Czech Republic Ranked Ninth Best Country For Start-Ups in Europe
The study analyzed data from 31 European countries in the European Economic Area (EEA) plus the United Kingdom and Switzerland, and was based on a range of economic data considered to be the factors most strongly affecting the success of start-ups. Photo credit: Freepik / For illustrative purposes.
Czech Rep., Aug 18 (BD) – The Czech Republic has been named as the ninth best country in Europe for start-ups, according to research carried out by NimbleFins, an independent provider of consumer research and personal financial advice. The study analyzed data from 31 European countries: the European Economic Area (EEA) except Liechtenstein, plus the United Kingdom and Switzerland. The rankings were based on economic data covering general economic health, cost of doing business, business environment and the quality of the labour force, considered to be the factors most strongly affecting the success of start-ups.
The highest-ranked countries have a high percentage of educated workforce, viable economy, relatively low running costs for businesses and a healthy business atmosphere. Germany, the strongest European economy, came top of the list for the second year in a row, ranking 3rd in economic health, 14th in cost of doing business, 2nd in business climate and 5th in the quality of the labour force. The United Kingdom ranked second, also for the second year in a row, ranking 9th for quality of labour force, 3rd for business climate, 14th for cost of doing business and 5th for economic health.
The Czech Republic ranked ninth this year, falling slightly from sixth in 2019. According to the research, the country ranked 21st in quality of labour force, 17th for business climate, 6th for the cost of doing business and 7th in economic health in 2020, an average rank of 12.8, tied with Sweden, compared to 6.0 for first-placed Germany.

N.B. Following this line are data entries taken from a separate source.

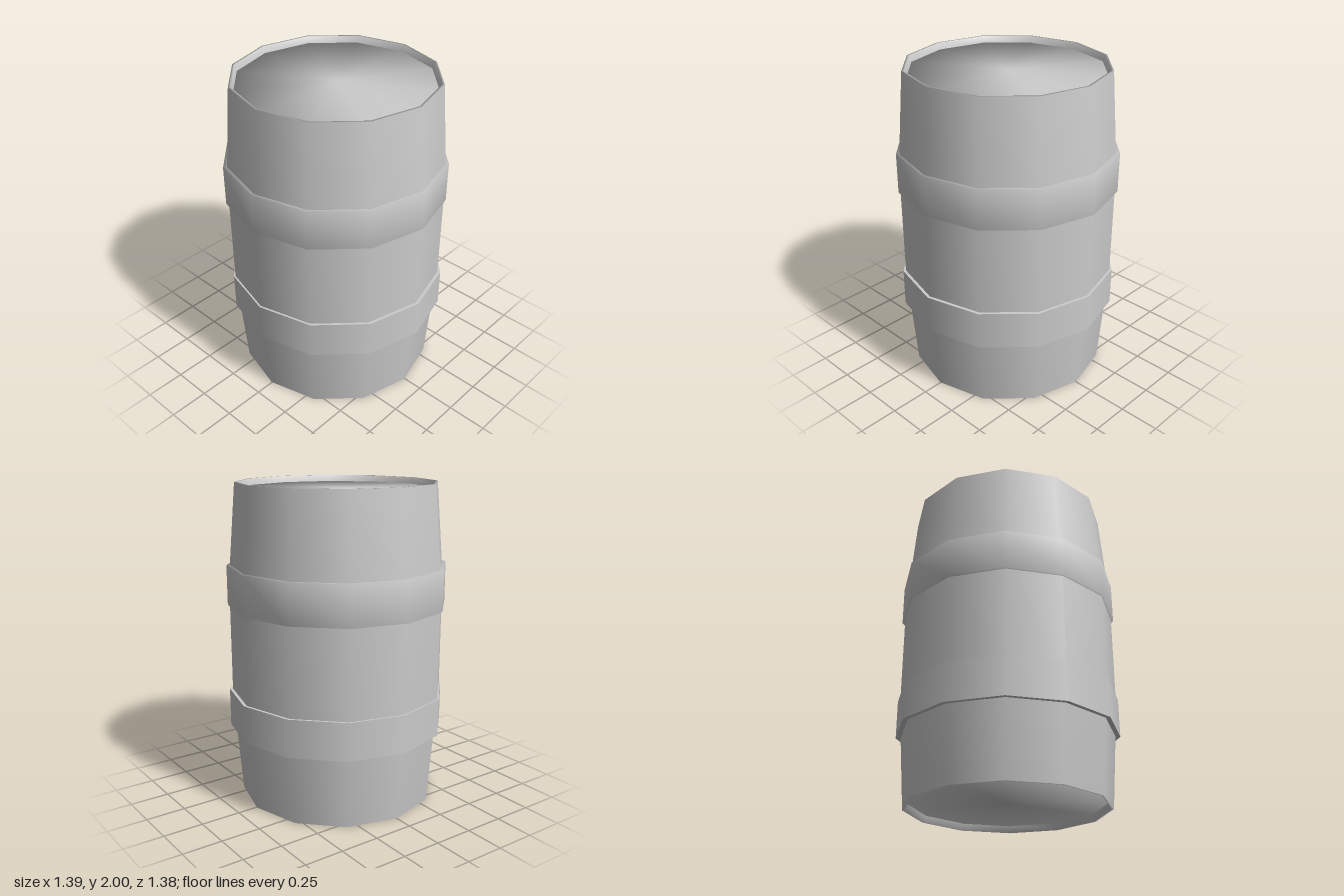
import * as THREE from 'three';

const SIDES = 12;
const material = new THREE.MeshStandardMaterial({ color: 0xcccccc, side: THREE.DoubleSide });

// Turned part from [radius, height] points, listed upwards along the outside
function turned(name, profile, x = 0, z = 0) {
  const points = profile.map(([r, y]) => new THREE.Vector2(r, y));
  const mesh = new THREE.Mesh(new THREE.LatheGeometry(points, SIDES), material);
  mesh.name = name;
  mesh.position.set(x, 0, z);
  return mesh;
}

// Hoop profile; doubled corners keep its edges sharp
function hoop(inner, outer, low, high, sharp) {
  const a = [outer, low], b = [outer, high];
  return sharp
    ? [[inner, low], a, a, b, b, [inner, high]]
    : [[inner, low], a, b, [inner, high]];
}

export function createModel() {
  const barrel = new THREE.Group();
  barrel.name = 'barrel';

  // Staves: bulging shell with a thin lip at both ends
  barrel.add(turned('staves', [
    [0.597, 0.05], [0.61, 0], [0.625, 0],
    [0.66, 0.46], [0.675, 0.6], [0.675, 1.4], [0.667, 1.5],
    [0.625, 2], [0.61, 2], [0.597, 1.95],
  ], -0.004, 0.003));

  // Heads: closed inner drum whose ends sit just below the lips
  barrel.add(turned('heads', [
    [0, 0.04], [0.599, 0.04], [0.599, 1.96], [0, 1.96],
  ], -0.004, 0.003));

  // Hoops: softly shaded above, sharp edged below
  barrel.add(turned('upperHoop', hoop(0.64, 0.69, 1.245, 1.495, false), -0.007, 0.003));
  barrel.add(turned('lowerHoop', hoop(0.64, 0.69, 0.45, 0.69, true)));

  return barrel;
}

Parameters included in the labour force category are upper secondary and tertiary education attainment rate. In the Czech Republic, 21% of adults have tertiary education, a 1% increase from 2019. The percentage of adults with at least upper secondary education also rose by 1%, to 91%. Although ranking first in the study, Germany did not see an increase in the education level among adults between 2019 and 2020, with 26% achieving the level of tertiary education and 83% with at least upper secondary education.
In the 2020 ranking, Czech outperformed Poland, Austria, Luxembourg, Belgium, Spain, France, Portugal, Italy and Greece in the overall rankings. The link for the overall ratings can be found here.